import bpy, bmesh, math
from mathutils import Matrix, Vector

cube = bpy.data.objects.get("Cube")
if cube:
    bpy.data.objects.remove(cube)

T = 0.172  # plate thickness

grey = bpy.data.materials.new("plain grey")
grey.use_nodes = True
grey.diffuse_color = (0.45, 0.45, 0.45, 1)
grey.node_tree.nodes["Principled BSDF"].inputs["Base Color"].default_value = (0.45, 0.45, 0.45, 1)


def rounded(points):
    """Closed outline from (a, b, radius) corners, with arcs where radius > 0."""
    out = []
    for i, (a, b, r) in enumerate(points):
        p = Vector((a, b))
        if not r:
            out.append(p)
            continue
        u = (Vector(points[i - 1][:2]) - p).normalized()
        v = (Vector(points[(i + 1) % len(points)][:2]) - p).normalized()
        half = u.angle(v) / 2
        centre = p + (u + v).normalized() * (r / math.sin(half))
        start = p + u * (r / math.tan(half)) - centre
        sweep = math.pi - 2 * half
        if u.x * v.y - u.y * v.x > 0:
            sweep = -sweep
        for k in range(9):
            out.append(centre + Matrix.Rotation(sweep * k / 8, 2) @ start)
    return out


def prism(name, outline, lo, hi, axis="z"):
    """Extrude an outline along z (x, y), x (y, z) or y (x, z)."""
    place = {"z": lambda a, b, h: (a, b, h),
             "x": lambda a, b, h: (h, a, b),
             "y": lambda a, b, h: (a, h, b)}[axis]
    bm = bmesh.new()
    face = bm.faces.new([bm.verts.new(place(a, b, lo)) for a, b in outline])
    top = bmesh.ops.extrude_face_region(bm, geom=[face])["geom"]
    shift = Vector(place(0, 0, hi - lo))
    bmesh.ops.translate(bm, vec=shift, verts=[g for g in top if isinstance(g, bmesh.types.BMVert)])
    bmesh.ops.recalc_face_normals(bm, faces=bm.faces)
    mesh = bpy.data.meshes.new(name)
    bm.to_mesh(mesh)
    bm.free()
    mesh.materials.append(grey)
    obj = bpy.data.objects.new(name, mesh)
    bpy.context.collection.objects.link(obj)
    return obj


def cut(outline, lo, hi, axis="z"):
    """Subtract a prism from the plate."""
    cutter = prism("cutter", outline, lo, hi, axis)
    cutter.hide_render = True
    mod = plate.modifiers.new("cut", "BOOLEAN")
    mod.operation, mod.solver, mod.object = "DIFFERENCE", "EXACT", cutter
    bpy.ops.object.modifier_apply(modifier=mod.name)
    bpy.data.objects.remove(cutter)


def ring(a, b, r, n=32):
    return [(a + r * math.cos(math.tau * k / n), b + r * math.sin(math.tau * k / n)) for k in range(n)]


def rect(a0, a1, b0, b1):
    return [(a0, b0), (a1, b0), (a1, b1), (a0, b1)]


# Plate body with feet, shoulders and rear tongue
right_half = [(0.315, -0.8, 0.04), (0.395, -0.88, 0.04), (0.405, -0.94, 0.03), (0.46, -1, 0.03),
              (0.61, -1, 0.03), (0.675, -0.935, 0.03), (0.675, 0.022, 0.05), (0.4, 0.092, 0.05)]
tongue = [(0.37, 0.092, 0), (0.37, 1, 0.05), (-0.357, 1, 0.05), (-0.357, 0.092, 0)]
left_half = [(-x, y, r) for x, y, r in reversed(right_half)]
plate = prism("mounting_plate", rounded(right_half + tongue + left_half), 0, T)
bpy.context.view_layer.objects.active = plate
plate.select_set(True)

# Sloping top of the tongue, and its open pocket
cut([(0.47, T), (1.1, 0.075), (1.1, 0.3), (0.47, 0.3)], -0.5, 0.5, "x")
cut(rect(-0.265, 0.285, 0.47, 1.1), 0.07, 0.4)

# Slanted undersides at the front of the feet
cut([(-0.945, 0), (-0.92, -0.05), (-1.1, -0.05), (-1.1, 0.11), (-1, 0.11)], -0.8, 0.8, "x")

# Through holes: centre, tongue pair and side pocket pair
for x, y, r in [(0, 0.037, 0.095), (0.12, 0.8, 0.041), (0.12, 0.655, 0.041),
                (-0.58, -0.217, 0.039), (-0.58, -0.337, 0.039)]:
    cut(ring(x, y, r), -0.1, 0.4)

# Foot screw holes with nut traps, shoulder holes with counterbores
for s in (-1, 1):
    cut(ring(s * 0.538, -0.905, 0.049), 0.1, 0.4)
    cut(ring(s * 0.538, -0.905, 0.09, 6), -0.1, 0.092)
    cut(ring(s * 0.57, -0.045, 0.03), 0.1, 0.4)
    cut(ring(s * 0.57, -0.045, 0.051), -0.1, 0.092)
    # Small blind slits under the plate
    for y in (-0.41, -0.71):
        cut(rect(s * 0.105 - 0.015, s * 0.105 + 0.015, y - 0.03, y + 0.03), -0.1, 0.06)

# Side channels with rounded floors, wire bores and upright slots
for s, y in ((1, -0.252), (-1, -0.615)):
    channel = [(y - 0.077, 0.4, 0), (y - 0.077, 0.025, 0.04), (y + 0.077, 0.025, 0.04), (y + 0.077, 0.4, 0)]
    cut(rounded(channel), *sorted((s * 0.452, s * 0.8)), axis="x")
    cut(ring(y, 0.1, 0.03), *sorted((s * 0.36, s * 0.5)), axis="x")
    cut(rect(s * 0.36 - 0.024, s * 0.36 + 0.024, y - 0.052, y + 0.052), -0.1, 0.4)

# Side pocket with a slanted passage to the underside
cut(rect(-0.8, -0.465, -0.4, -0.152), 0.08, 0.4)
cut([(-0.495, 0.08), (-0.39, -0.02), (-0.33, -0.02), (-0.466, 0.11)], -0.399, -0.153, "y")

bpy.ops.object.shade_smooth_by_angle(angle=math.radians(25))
-*-*-
* **Instructions for the task**
Word for word, restate every record in the listing.

* **Answer to this task**
import bpy, bmesh, math
from mathutils import Matrix, Vector

cube = bpy.data.objects.get("Cube")
if cube:
    bpy.data.objects.remove(cube)

T = 0.172  # plate thickness

grey = bpy.data.materials.new("plain grey")
grey.use_nodes = True
grey.diffuse_color = (0.45, 0.45, 0.45, 1)
grey.node_tree.nodes["Principled BSDF"].inputs["Base Color"].default_value = (0.45, 0.45, 0.45, 1)


def rounded(points):
    """Closed outline from (a, b, radius) corners, with arcs where radius > 0."""
    out = []
    for i, (a, b, r) in enumerate(points):
        p = Vector((a, b))
        if not r:
            out.append(p)
            continue
        u = (Vector(points[i - 1][:2]) - p).normalized()
        v = (Vector(points[(i + 1) % len(points)][:2]) - p).normalized()
        half = u.angle(v) / 2
        centre = p + (u + v).normalized() * (r / math.sin(half))
        start = p + u * (r / math.tan(half)) - centre
        sweep = math.pi - 2 * half
        if u.x * v.y - u.y * v.x > 0:
            sweep = -sweep
        for k in range(9):
            out.append(centre + Matrix.Rotation(sweep * k / 8, 2) @ start)
    return out


def prism(name, outline, lo, hi, axis="z"):
    """Extrude an outline along z (x, y), x (y, z) or y (x, z)."""
    place = {"z": lambda a, b, h: (a, b, h),
             "x": lambda a, b, h: (h, a, b),
             "y": lambda a, b, h: (a, h, b)}[axis]
    bm = bmesh.new()
    face = bm.faces.new([bm.verts.new(place(a, b, lo)) for a, b in outline])
    top = bmesh.ops.extrude_face_region(bm, geom=[face])["geom"]
    shift = Vector(place(0, 0, hi - lo))
    bmesh.ops.translate(bm, vec=shift, verts=[g for g in top if isinstance(g, bmesh.types.BMVert)])
    bmesh.ops.recalc_face_normals(bm, faces=bm.faces)
    mesh = bpy.data.meshes.new(name)
    bm.to_mesh(mesh)
    bm.free()
    mesh.materials.append(grey)
    obj = bpy.data.objects.new(name, mesh)
    bpy.context.collection.objects.link(obj)
    return obj


def cut(outline, lo, hi, axis="z"):
    """Subtract a prism from the plate."""
    cutter = prism("cutter", outline, lo, hi, axis)
    cutter.hide_render = True
    mod = plate.modifiers.new("cut", "BOOLEAN")
    mod.operation, mod.solver, mod.object = "DIFFERENCE", "EXACT", cutter
    bpy.ops.object.modifier_apply(modifier=mod.name)
    bpy.data.objects.remove(cutter)


def ring(a, b, r, n=32):
    return [(a + r * math.cos(math.tau * k / n), b + r * math.sin(math.tau * k / n)) for k in range(n)]


def rect(a0, a1, b0, b1):
    return [(a0, b0), (a1, b0), (a1, b1), (a0, b1)]


# Plate body with feet, shoulders and rear tongue
right_half = [(0.315, -0.8, 0.04), (0.395, -0.88, 0.04), (0.405, -0.94, 0.03), (0.46, -1, 0.03),
              (0.61, -1, 0.03), (0.675, -0.935, 0.03), (0.675, 0.022, 0.05), (0.4, 0.092, 0.05)]
tongue = [(0.37, 0.092, 0), (0.37, 1, 0.05), (-0.357, 1, 0.05), (-0.357, 0.092, 0)]
left_half = [(-x, y, r) for x, y, r in reversed(right_half)]
plate = prism("mounting_plate", rounded(right_half + tongue + left_half), 0, T)
bpy.context.view_layer.objects.active = plate
plate.select_set(True)

# Sloping top of the tongue, and its open pocket
cut([(0.47, T), (1.1, 0.075), (1.1, 0.3), (0.47, 0.3)], -0.5, 0.5, "x")
cut(rect(-0.265, 0.285, 0.47, 1.1), 0.07, 0.4)

# Slanted undersides at the front of the feet
cut([(-0.945, 0), (-0.92, -0.05), (-1.1, -0.05), (-1.1, 0.11), (-1, 0.11)], -0.8, 0.8, "x")

# Through holes: centre, tongue pair and side pocket pair
for x, y, r in [(0, 0.037, 0.095), (0.12, 0.8, 0.041), (0.12, 0.655, 0.041),
                (-0.58, -0.217, 0.039), (-0.58, -0.337, 0.039)]:
    cut(ring(x, y, r), -0.1, 0.4)

# Foot screw holes with nut traps, shoulder holes with counterbores
for s in (-1, 1):
    cut(ring(s * 0.538, -0.905, 0.049), 0.1, 0.4)
    cut(ring(s * 0.538, -0.905, 0.09, 6), -0.1, 0.092)
    cut(ring(s * 0.57, -0.045, 0.03), 0.1, 0.4)
    cut(ring(s * 0.57, -0.045, 0.051), -0.1, 0.092)
    # Small blind slits under the plate
    for y in (-0.41, -0.71):
        cut(rect(s * 0.105 - 0.015, s * 0.105 + 0.015, y - 0.03, y + 0.03), -0.1, 0.06)

# Side channels with rounded floors, wire bores and upright slots
for s, y in ((1, -0.252), (-1, -0.615)):
    channel = [(y - 0.077, 0.4, 0), (y - 0.077, 0.025, 0.04), (y + 0.077, 0.025, 0.04), (y + 0.077, 0.4, 0)]
    cut(rounded(channel), *sorted((s * 0.452, s * 0.8)), axis="x")
    cut(ring(y, 0.1, 0.03), *sorted((s * 0.36, s * 0.5)), axis="x")
    cut(rect(s * 0.36 - 0.024, s * 0.36 + 0.024, y - 0.052, y + 0.052), -0.1, 0.4)

# Side pocket with a slanted passage to the underside
cut(rect(-0.8, -0.465, -0.4, -0.152), 0.08, 0.4)
cut([(-0.495, 0.08), (-0.39, -0.02), (-0.33, -0.02), (-0.466, 0.11)], -0.399, -0.153, "y")

bpy.ops.object.shade_smooth_by_angle(angle=math.radians(25))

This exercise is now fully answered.